American Express Co. v. Italian Colors Restaurant
In American Express Co. v. Italian Colors Restaurant, 133 S.Ct. 2304 (2013), the Supreme Court held that class action waivers in arbitration agreements cannot be invalidated simply because plaintiffs are unable to effectively vindicate their federal rights through individual actions. (Id. at pp. 2308-1212.)
In that case, the plaintiffs showed that the cost of pursuing their antitrust claims would far exceed the maximum recovery for any individual plaintiff. (Id. at p. 2308.)
The Court determined that the plaintiffs were nonetheless bound by their arbitration agreements mandating individual arbitration, because the policies underlying the federal antitrust laws and class action rules did not override the FAA's mandate that arbitration agreements be enforced according to their terms. (Id. at pp. 2309-2310.)

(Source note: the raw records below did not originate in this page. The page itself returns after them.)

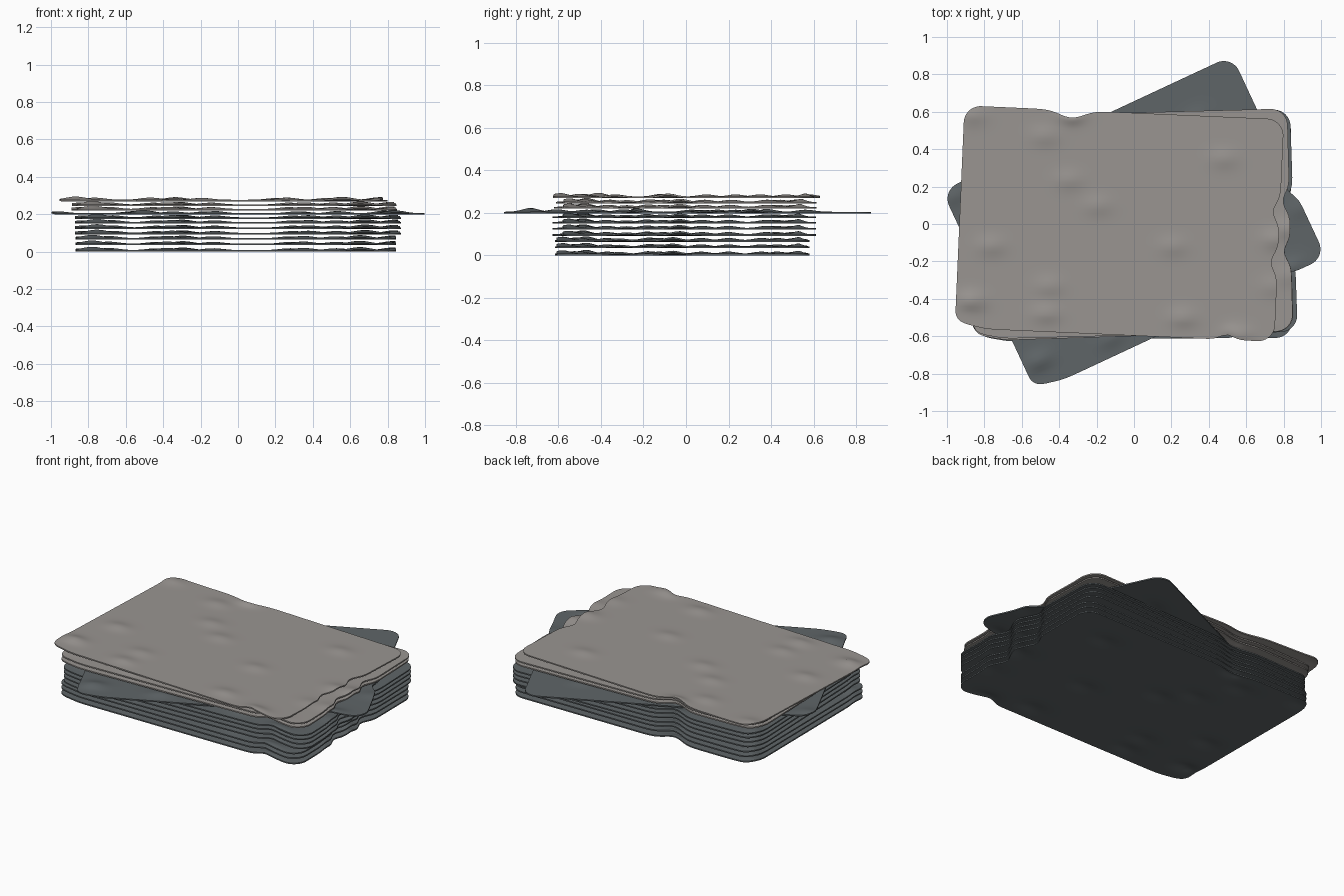
import bpy, math
from mathutils import Matrix, Vector

if "Cube" in bpy.data.objects:
    bpy.data.objects.remove(bpy.data.objects["Cube"])

A, B, R, T = 0.855, 0.595, 0.09, 0.008      # half width, half depth, corner radius, thickness
NX, NY = 84, 60

def material(name, rgb):
    m = bpy.data.materials.new(name)
    m.diffuse_color = (*rgb, 1)
    m.use_nodes = True
    m.node_tree.nodes["Principled BSDF"].inputs["Base Color"].default_value = m.diffuse_color
    return m

taupe = material("warm_grey", (0.32, 0.30, 0.284))
slate = material("dark_slate", (0.114, 0.13, 0.137))

# gentle dimples and curls: x, y, height
BUMPS = [(-0.42, 0.45, .010), (-0.28, 0.22, .010), (-0.12, 0.09, .010), (0.54, 0.37, .010),
         (0.29, -0.11, .010), (-0.68, -0.15, .012), (-0.36, -0.35, .010), (-0.37, -0.50, .012),
         (-0.77, -0.45, .018), (0.36, -0.49, .012), (-0.28, 0.58, .014), (0.84, -0.05, .014),
         (0.66, -0.57, .016), (0.84, -0.30, .008), (-0.81, 0.54, .010)]

def gauss(d, w):
    return math.exp(-(d / w) ** 2)

def shape(x, y):
    """Round the corners, nibble the edges and return the plan position and height."""
    u = max(0, abs(x) - (A - R)) / R
    v = max(0, abs(y) - (B - R)) / R
    if u > 0 and v > 0:
        k = max(u, v) / math.hypot(u, v)
        x = math.copysign(A - R + u * k * R, x)
        y = math.copysign(B - R + v * k * R, y)
    z = sum(h * math.exp(-((x - bx) / 0.075) ** 2 - ((y - by) / 0.05) ** 2) for bx, by, h in BUMPS)
    fx, fy = (abs(x) / A) ** 8, (abs(y) / B) ** 8
    if x > 0:
        x -= fx * (0.035 * gauss(y - 0.1, 0.06) + 0.035 * gauss(y + 0.17, 0.06))
    if y > 0:
        y -= fy * (0.04 * gauss(x + 0.28, 0.09))
    else:
        y += fy * (0.025 * gauss(x - 0.6, 0.05) + 0.02 * gauss(x + 0.8, 0.08))
    return x, y, z

def ticks(half, n):
    """Grid lines, closer together across the rounded ends."""
    c, m = 8, n - 16
    inner = half - R
    pos = [-half + R * i / c for i in range(c)]
    return pos + [-inner + 2 * inner * i / m for i in range(m + 1)] + [-p for p in reversed(pos)]

def sheet_mesh():
    xs, ys = ticks(A, NX), ticks(B, NY)
    plan = [shape(x, y) for y in ys for x in xs]
    n, w = len(plan), len(xs)
    verts = [(x, y, z + T) for x, y, z in plan] + list(plan)
    faces = []
    for j in range(len(ys) - 1):
        for i in range(w - 1):
            a = j * w + i
            q = (a, a + 1, a + w + 1, a + w)
            faces += [q, tuple(k + n for k in reversed(q))]
    # rim around the sheet
    h = len(ys)
    ring = list(range(w)) + [j * w + w - 1 for j in range(1, h)]
    ring += [(h - 1) * w + i for i in range(w - 2, -1, -1)] + [j * w for j in range(h - 2, 0, -1)]
    for a, b in zip(ring, ring[1:] + ring[:1]):
        faces.append((a, a + n, b + n, b))
    me = bpy.data.meshes.new("sheet")
    me.from_pydata(verts, [], faces)
    me.update()
    return me

base = sheet_mesh()

def sheet(name, z, x, y, angle, mat):
    me = base.copy()
    me.transform(Matrix.Translation(Vector((x, y, z))) @ Matrix.Rotation(math.radians(angle), 4, 'Z'))
    me.materials.append(mat)
    ob = bpy.data.objects.new(name, me)
    bpy.context.collection.objects.link(ob)
    bpy.ops.object.select_all(action='DESELECT')
    ob.select_set(True)
    bpy.context.view_layer.objects.active = ob
    bpy.ops.object.shade_smooth_by_angle(angle=math.radians(35))

# lower stack, straight
for i, z in enumerate((0.0, 0.034, 0.064)):
    sheet(f"lower_sheet_{i + 1}", z, -0.012, -0.018, 0.3, slate)
# middle stack, slightly turned
for i, z in enumerate((0.092, 0.121, 0.149, 0.175)):
    sheet(f"middle_sheet_{i + 1}", z, 0.0, -0.01, 2.0, slate)
# strongly turned sheet
sheet("turned_sheet", 0.197, 0.0, 0.0, 25, slate)
# upper pale sheets
sheet("upper_sheet_1", 0.220, -0.02, -0.005, 1.8, taupe)
sheet("upper_sheet_2", 0.244, -0.02, 0.0, 1.5, taupe)
sheet("top_sheet", 0.269, -0.078, 0.002, -2.5, taupe)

The American Express Court noted that Concepcion "specifically rejected the argument that class arbitration was necessary to prosecute claims 'that might otherwise slip through the legal system'" (American Express, supra, 133 S.Ct. at p. 2312), and that AT&T Mobility LLC v. Concepcion (2011) "established . . . that the FAA's command to enforce arbitration agreements trumps any interest in ensuring the prosecution of low-value claims" and that "the FAA does . . . favor the absence of litigation when that is the consequence of a class action waiver" (American Express, supra, at p. 2312, fn. 5).